─── Data to process

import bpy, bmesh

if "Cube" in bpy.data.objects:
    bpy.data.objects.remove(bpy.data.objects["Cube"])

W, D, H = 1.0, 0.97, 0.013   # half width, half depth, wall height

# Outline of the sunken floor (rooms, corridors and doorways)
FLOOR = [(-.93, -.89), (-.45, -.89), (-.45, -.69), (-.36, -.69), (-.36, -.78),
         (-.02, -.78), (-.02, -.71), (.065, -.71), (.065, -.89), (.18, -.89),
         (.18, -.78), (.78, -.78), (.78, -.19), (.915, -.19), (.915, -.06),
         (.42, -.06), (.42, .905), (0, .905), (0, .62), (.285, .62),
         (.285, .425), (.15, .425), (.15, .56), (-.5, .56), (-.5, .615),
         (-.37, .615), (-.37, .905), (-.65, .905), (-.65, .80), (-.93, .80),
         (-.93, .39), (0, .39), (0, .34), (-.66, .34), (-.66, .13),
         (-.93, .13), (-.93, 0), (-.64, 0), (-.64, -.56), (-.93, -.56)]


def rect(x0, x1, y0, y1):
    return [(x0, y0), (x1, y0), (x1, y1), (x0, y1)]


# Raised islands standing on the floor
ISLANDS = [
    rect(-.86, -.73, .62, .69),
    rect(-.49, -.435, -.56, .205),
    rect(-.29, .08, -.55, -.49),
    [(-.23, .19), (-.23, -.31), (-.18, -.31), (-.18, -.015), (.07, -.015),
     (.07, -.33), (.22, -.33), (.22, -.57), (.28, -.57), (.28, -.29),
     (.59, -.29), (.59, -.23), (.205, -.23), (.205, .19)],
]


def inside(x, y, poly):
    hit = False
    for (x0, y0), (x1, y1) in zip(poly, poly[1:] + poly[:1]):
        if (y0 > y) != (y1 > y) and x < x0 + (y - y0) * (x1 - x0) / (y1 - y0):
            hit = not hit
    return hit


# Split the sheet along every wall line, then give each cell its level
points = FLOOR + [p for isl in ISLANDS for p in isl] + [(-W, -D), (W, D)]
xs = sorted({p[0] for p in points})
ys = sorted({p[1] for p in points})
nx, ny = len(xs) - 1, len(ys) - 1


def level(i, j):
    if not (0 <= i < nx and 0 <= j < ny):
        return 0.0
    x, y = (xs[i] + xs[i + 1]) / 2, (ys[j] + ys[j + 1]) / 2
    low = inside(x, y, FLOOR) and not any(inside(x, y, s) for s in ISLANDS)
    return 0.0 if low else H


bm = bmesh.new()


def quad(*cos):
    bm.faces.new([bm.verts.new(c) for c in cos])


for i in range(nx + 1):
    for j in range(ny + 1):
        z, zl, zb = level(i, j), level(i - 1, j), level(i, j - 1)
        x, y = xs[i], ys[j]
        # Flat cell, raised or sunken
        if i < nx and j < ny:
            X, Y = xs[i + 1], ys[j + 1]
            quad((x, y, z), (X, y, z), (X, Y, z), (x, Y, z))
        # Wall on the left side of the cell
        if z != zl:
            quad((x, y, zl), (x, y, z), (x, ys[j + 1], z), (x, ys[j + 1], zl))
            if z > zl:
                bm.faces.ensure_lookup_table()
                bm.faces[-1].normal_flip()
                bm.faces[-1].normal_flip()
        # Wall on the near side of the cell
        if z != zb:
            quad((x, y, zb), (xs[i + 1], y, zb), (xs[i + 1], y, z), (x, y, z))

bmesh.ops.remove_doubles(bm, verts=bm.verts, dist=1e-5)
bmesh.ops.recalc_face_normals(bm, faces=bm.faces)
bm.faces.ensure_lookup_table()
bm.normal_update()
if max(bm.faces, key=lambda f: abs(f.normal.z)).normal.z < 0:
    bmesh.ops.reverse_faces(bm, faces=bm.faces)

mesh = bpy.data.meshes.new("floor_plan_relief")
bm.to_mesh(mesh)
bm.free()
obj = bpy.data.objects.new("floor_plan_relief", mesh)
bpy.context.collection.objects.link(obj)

──────
─── Data to process

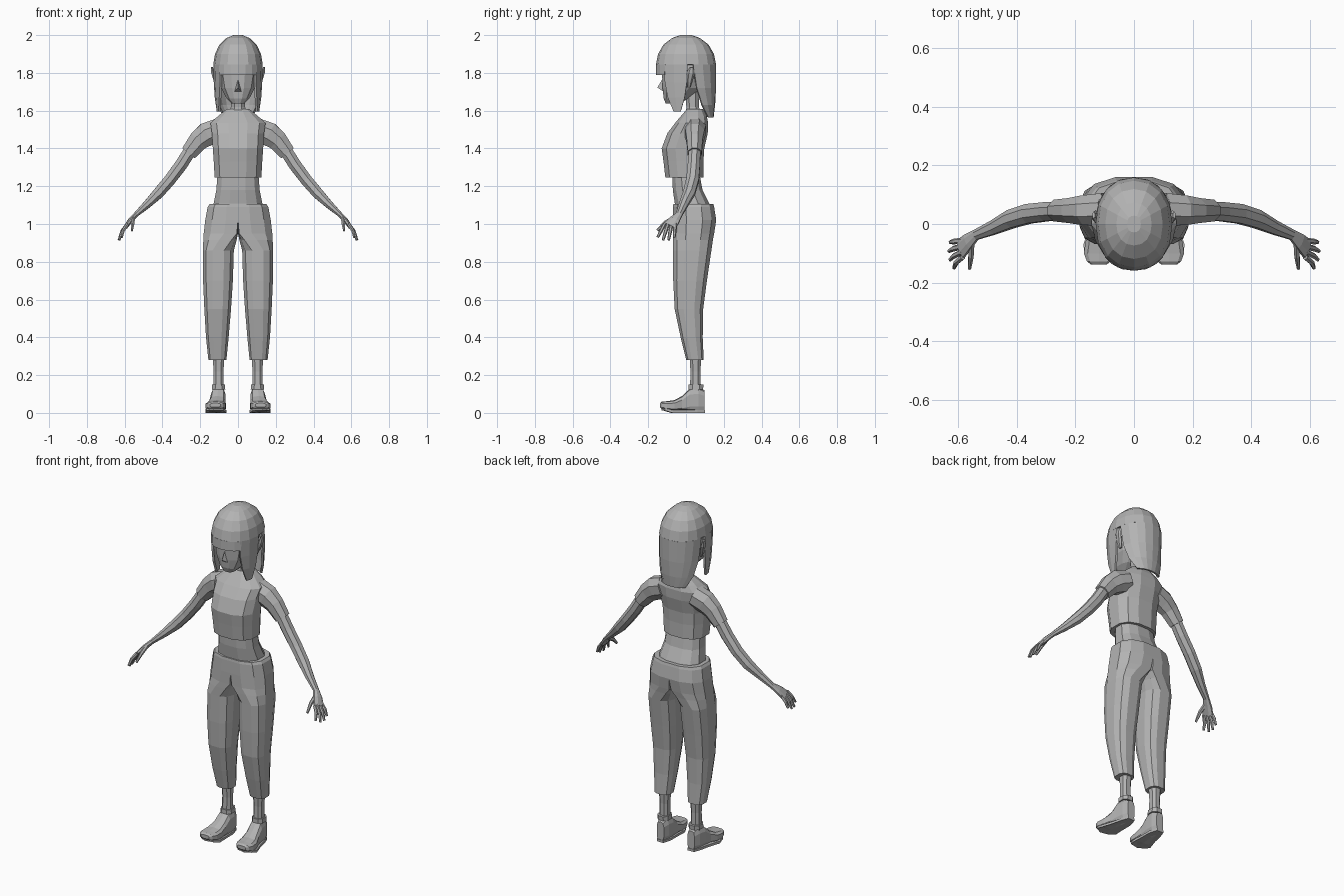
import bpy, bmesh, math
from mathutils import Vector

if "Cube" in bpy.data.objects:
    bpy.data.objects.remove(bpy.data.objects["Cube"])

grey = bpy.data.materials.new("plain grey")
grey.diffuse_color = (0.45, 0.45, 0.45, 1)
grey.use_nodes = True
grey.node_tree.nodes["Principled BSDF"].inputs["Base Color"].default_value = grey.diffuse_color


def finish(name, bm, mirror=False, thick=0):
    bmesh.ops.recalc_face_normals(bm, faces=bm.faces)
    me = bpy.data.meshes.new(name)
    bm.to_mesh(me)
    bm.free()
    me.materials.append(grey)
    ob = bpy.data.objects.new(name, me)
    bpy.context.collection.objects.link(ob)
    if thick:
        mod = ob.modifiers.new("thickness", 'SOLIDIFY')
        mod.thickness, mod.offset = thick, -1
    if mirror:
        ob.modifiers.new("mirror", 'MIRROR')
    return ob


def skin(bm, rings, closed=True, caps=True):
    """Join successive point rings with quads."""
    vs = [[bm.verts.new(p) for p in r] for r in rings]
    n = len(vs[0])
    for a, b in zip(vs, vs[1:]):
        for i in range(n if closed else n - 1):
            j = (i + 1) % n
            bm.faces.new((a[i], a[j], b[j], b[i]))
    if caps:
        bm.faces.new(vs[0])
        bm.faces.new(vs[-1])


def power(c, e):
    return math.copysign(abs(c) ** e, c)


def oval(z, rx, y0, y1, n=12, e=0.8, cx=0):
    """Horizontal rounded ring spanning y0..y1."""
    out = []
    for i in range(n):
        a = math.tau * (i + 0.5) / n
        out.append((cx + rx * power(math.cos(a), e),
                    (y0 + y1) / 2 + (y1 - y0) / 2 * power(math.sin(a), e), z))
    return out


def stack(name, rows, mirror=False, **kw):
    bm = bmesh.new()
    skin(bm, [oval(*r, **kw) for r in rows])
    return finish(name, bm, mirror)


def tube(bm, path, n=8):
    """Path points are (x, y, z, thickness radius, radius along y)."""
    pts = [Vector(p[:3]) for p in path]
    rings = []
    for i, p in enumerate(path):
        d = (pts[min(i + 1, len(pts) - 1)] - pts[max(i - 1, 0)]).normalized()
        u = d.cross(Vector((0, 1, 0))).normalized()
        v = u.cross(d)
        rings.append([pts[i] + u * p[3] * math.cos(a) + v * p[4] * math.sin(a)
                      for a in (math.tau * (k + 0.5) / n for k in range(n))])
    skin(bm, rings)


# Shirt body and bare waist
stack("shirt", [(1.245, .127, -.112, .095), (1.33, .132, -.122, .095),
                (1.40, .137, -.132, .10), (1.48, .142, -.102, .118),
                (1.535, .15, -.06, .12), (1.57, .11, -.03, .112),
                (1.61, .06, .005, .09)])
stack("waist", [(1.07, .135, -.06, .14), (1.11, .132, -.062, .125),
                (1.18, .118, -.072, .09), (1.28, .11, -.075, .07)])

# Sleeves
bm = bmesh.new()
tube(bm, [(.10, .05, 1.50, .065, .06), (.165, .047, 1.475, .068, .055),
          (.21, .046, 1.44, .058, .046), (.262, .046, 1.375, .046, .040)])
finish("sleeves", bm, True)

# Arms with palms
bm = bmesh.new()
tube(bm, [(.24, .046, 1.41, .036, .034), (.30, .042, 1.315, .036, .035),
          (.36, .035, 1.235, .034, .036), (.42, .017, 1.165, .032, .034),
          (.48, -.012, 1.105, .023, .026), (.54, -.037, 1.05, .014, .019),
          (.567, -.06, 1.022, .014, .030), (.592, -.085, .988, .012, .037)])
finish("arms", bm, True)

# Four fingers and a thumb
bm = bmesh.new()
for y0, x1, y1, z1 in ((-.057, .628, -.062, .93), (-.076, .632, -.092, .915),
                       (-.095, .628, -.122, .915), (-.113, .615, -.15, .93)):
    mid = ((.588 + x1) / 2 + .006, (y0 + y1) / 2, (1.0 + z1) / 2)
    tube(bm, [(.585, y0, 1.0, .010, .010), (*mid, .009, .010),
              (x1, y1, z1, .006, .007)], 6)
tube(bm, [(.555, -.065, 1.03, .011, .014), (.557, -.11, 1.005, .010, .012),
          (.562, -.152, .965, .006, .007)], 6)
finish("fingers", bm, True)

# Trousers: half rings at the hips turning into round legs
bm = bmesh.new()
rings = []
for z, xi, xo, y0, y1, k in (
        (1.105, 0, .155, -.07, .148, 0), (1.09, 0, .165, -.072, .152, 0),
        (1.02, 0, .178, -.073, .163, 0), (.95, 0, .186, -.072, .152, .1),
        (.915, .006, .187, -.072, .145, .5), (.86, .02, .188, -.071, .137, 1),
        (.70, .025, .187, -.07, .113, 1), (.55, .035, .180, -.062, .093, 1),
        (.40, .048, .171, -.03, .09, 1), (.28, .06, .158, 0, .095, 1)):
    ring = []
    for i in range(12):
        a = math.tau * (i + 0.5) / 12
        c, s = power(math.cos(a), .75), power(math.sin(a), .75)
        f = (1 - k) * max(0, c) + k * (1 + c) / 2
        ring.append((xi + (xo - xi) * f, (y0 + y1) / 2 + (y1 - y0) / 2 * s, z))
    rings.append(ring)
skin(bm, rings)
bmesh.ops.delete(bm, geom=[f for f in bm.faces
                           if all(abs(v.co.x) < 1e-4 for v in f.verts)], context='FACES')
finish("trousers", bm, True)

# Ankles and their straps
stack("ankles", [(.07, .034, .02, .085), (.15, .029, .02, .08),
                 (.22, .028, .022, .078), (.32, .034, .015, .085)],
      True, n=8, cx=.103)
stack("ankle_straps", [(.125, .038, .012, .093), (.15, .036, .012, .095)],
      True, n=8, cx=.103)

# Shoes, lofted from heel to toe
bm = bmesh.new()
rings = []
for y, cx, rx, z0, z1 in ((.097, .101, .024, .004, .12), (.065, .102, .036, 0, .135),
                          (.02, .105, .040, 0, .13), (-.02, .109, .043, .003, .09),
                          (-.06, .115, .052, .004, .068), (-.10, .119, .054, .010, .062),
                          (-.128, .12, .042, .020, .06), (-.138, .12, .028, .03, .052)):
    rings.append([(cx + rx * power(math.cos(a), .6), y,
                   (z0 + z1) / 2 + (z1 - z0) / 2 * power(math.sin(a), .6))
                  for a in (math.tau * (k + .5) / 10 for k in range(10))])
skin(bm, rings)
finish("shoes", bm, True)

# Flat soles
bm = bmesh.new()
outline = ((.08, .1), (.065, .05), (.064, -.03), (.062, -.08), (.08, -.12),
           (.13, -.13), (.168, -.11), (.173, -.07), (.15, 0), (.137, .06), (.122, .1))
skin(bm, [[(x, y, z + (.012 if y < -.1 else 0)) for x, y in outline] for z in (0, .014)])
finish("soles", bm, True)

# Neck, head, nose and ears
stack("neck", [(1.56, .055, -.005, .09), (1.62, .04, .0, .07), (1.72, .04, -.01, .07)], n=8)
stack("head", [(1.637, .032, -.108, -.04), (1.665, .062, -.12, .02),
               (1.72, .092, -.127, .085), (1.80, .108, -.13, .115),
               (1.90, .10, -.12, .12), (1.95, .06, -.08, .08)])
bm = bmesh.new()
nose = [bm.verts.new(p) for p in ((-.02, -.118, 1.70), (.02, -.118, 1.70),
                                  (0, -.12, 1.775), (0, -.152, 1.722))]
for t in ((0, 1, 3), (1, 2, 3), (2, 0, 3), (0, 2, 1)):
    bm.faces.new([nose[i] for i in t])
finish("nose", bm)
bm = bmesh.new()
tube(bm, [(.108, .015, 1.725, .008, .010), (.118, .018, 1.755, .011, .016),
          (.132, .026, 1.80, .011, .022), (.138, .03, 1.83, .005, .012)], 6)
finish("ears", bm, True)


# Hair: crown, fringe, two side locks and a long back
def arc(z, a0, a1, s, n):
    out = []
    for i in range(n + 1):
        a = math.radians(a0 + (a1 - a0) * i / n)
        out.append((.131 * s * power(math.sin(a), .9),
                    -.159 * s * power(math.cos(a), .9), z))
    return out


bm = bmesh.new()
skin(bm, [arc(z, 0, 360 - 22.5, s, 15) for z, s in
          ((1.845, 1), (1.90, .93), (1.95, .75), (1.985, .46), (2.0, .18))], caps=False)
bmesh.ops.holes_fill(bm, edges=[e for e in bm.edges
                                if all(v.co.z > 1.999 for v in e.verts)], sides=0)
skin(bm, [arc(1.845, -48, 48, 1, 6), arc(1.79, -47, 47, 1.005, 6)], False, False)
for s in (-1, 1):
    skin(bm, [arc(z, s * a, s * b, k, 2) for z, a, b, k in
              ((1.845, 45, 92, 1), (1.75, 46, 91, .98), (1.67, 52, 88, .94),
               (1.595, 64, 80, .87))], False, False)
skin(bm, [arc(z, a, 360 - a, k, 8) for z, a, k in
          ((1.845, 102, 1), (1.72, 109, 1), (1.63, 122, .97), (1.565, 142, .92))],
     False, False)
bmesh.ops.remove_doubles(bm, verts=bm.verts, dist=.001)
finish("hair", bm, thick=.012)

──────

» **Work instruction**:
Filter the data for the string "return" and copy every line that has it.

» **Expected answer**:
    return [(x0, y0), (x1, y0), (x1, y1), (x0, y1)]
    return hit
        return 0.0
    return 0.0 if low else H
    return ob
    return math.copysign(abs(c) ** e, c)
    return out
    return finish(name, bm, mirror)
    return out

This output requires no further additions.